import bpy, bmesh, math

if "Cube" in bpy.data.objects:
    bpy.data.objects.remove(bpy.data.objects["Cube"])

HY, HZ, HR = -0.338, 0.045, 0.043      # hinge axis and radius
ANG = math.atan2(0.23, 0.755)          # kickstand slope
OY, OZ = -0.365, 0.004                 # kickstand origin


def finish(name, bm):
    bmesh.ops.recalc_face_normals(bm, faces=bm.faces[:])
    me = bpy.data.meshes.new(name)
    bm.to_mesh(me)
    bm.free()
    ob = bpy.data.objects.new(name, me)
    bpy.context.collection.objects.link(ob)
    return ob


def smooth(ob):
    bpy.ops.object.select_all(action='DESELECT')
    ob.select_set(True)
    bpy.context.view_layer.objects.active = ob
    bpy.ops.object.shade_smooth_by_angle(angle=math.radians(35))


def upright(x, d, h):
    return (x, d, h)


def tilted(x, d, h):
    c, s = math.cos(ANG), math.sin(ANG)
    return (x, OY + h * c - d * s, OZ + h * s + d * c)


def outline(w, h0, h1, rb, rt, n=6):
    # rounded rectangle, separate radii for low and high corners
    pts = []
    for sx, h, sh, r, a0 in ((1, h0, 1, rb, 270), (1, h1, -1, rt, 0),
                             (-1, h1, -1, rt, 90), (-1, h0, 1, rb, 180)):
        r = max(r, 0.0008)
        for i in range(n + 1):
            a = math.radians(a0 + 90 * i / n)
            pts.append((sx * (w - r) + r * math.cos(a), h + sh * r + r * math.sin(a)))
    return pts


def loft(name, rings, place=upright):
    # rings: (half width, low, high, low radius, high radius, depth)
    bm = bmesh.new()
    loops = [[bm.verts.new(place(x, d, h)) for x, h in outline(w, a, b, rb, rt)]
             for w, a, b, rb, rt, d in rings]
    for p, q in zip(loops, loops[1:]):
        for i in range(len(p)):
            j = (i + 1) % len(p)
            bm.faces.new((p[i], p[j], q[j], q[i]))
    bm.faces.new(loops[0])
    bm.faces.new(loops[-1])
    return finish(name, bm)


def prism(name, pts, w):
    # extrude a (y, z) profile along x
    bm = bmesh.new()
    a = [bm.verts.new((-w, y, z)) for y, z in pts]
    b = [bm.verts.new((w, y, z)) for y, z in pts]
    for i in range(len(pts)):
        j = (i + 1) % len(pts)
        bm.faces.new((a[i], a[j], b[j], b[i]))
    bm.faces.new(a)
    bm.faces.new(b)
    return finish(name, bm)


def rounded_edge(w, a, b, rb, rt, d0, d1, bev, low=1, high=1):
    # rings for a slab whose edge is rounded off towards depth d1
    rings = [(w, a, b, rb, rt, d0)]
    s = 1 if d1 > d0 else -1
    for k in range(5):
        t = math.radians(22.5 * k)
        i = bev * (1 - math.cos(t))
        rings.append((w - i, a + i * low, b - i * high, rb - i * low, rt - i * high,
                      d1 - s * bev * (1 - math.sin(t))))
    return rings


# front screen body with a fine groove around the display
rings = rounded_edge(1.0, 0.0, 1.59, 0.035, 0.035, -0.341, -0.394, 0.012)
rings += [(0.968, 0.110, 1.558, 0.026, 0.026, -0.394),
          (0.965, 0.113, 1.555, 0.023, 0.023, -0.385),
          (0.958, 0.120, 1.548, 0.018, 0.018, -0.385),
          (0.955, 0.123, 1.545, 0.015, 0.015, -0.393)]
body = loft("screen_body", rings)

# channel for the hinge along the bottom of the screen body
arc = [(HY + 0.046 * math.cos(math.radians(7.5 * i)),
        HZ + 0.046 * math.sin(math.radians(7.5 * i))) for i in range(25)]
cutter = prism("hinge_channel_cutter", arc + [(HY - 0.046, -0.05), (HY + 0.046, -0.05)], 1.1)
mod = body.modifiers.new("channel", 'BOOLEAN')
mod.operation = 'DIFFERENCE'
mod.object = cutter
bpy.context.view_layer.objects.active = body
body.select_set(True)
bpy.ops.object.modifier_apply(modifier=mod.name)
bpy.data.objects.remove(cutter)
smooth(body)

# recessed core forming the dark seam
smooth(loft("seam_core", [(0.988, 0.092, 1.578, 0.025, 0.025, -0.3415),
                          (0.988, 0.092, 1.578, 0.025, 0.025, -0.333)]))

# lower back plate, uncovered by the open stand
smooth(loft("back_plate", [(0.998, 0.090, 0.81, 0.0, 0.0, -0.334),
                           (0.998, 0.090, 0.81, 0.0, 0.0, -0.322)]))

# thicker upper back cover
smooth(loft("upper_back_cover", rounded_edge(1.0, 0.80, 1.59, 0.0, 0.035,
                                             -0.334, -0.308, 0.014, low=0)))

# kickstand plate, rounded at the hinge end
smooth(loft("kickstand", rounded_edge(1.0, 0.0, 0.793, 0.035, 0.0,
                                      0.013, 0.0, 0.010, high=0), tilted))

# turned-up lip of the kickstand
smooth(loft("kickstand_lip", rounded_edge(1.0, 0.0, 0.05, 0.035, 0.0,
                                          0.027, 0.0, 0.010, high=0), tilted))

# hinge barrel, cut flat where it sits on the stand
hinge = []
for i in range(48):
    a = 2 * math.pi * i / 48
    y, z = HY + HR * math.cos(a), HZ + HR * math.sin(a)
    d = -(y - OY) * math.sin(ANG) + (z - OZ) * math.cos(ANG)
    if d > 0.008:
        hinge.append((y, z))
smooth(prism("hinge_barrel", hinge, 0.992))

BRIEF >>
Give the complete listing a second time, exactly as it reads.

ANSWER SPACE >>
import bpy, bmesh, math

if "Cube" in bpy.data.objects:
    bpy.data.objects.remove(bpy.data.objects["Cube"])

HY, HZ, HR = -0.338, 0.045, 0.043      # hinge axis and radius
ANG = math.atan2(0.23, 0.755)          # kickstand slope
OY, OZ = -0.365, 0.004                 # kickstand origin


def finish(name, bm):
    bmesh.ops.recalc_face_normals(bm, faces=bm.faces[:])
    me = bpy.data.meshes.new(name)
    bm.to_mesh(me)
    bm.free()
    ob = bpy.data.objects.new(name, me)
    bpy.context.collection.objects.link(ob)
    return ob


def smooth(ob):
    bpy.ops.object.select_all(action='DESELECT')
    ob.select_set(True)
    bpy.context.view_layer.objects.active = ob
    bpy.ops.object.shade_smooth_by_angle(angle=math.radians(35))


def upright(x, d, h):
    return (x, d, h)


def tilted(x, d, h):
    c, s = math.cos(ANG), math.sin(ANG)
    return (x, OY + h * c - d * s, OZ + h * s + d * c)


def outline(w, h0, h1, rb, rt, n=6):
    # rounded rectangle, separate radii for low and high corners
    pts = []
    for sx, h, sh, r, a0 in ((1, h0, 1, rb, 270), (1, h1, -1, rt, 0),
                             (-1, h1, -1, rt, 90), (-1, h0, 1, rb, 180)):
        r = max(r, 0.0008)
        for i in range(n + 1):
            a = math.radians(a0 + 90 * i / n)
            pts.append((sx * (w - r) + r * math.cos(a), h + sh * r + r * math.sin(a)))
    return pts


def loft(name, rings, place=upright):
    # rings: (half width, low, high, low radius, high radius, depth)
    bm = bmesh.new()
    loops = [[bm.verts.new(place(x, d, h)) for x, h in outline(w, a, b, rb, rt)]
             for w, a, b, rb, rt, d in rings]
    for p, q in zip(loops, loops[1:]):
        for i in range(len(p)):
            j = (i + 1) % len(p)
            bm.faces.new((p[i], p[j], q[j], q[i]))
    bm.faces.new(loops[0])
    bm.faces.new(loops[-1])
    return finish(name, bm)


def prism(name, pts, w):
    # extrude a (y, z) profile along x
    bm = bmesh.new()
    a = [bm.verts.new((-w, y, z)) for y, z in pts]
    b = [bm.verts.new((w, y, z)) for y, z in pts]
    for i in range(len(pts)):
        j = (i + 1) % len(pts)
        bm.faces.new((a[i], a[j], b[j], b[i]))
    bm.faces.new(a)
    bm.faces.new(b)
    return finish(name, bm)


def rounded_edge(w, a, b, rb, rt, d0, d1, bev, low=1, high=1):
    # rings for a slab whose edge is rounded off towards depth d1
    rings = [(w, a, b, rb, rt, d0)]
    s = 1 if d1 > d0 else -1
    for k in range(5):
        t = math.radians(22.5 * k)
        i = bev * (1 - math.cos(t))
        rings.append((w - i, a + i * low, b - i * high, rb - i * low, rt - i * high,
                      d1 - s * bev * (1 - math.sin(t))))
    return rings


# front screen body with a fine groove around the display
rings = rounded_edge(1.0, 0.0, 1.59, 0.035, 0.035, -0.341, -0.394, 0.012)
rings += [(0.968, 0.110, 1.558, 0.026, 0.026, -0.394),
          (0.965, 0.113, 1.555, 0.023, 0.023, -0.385),
          (0.958, 0.120, 1.548, 0.018, 0.018, -0.385),
          (0.955, 0.123, 1.545, 0.015, 0.015, -0.393)]
body = loft("screen_body", rings)

# channel for the hinge along the bottom of the screen body
arc = [(HY + 0.046 * math.cos(math.radians(7.5 * i)),
        HZ + 0.046 * math.sin(math.radians(7.5 * i))) for i in range(25)]
cutter = prism("hinge_channel_cutter", arc + [(HY - 0.046, -0.05), (HY + 0.046, -0.05)], 1.1)
mod = body.modifiers.new("channel", 'BOOLEAN')
mod.operation = 'DIFFERENCE'
mod.object = cutter
bpy.context.view_layer.objects.active = body
body.select_set(True)
bpy.ops.object.modifier_apply(modifier=mod.name)
bpy.data.objects.remove(cutter)
smooth(body)

# recessed core forming the dark seam
smooth(loft("seam_core", [(0.988, 0.092, 1.578, 0.025, 0.025, -0.3415),
                          (0.988, 0.092, 1.578, 0.025, 0.025, -0.333)]))

# lower back plate, uncovered by the open stand
smooth(loft("back_plate", [(0.998, 0.090, 0.81, 0.0, 0.0, -0.334),
                           (0.998, 0.090, 0.81, 0.0, 0.0, -0.322)]))

# thicker upper back cover
smooth(loft("upper_back_cover", rounded_edge(1.0, 0.80, 1.59, 0.0, 0.035,
                                             -0.334, -0.308, 0.014, low=0)))

# kickstand plate, rounded at the hinge end
smooth(loft("kickstand", rounded_edge(1.0, 0.0, 0.793, 0.035, 0.0,
                                      0.013, 0.0, 0.010, high=0), tilted))

# turned-up lip of the kickstand
smooth(loft("kickstand_lip", rounded_edge(1.0, 0.0, 0.05, 0.035, 0.0,
                                          0.027, 0.0, 0.010, high=0), tilted))

# hinge barrel, cut flat where it sits on the stand
hinge = []
for i in range(48):
    a = 2 * math.pi * i / 48
    y, z = HY + HR * math.cos(a), HZ + HR * math.sin(a)
    d = -(y - OY) * math.sin(ANG) + (z - OZ) * math.cos(ANG)
    if d > 0.008:
        hinge.append((y, z))
smooth(prism("hinge_barrel", hinge, 0.992))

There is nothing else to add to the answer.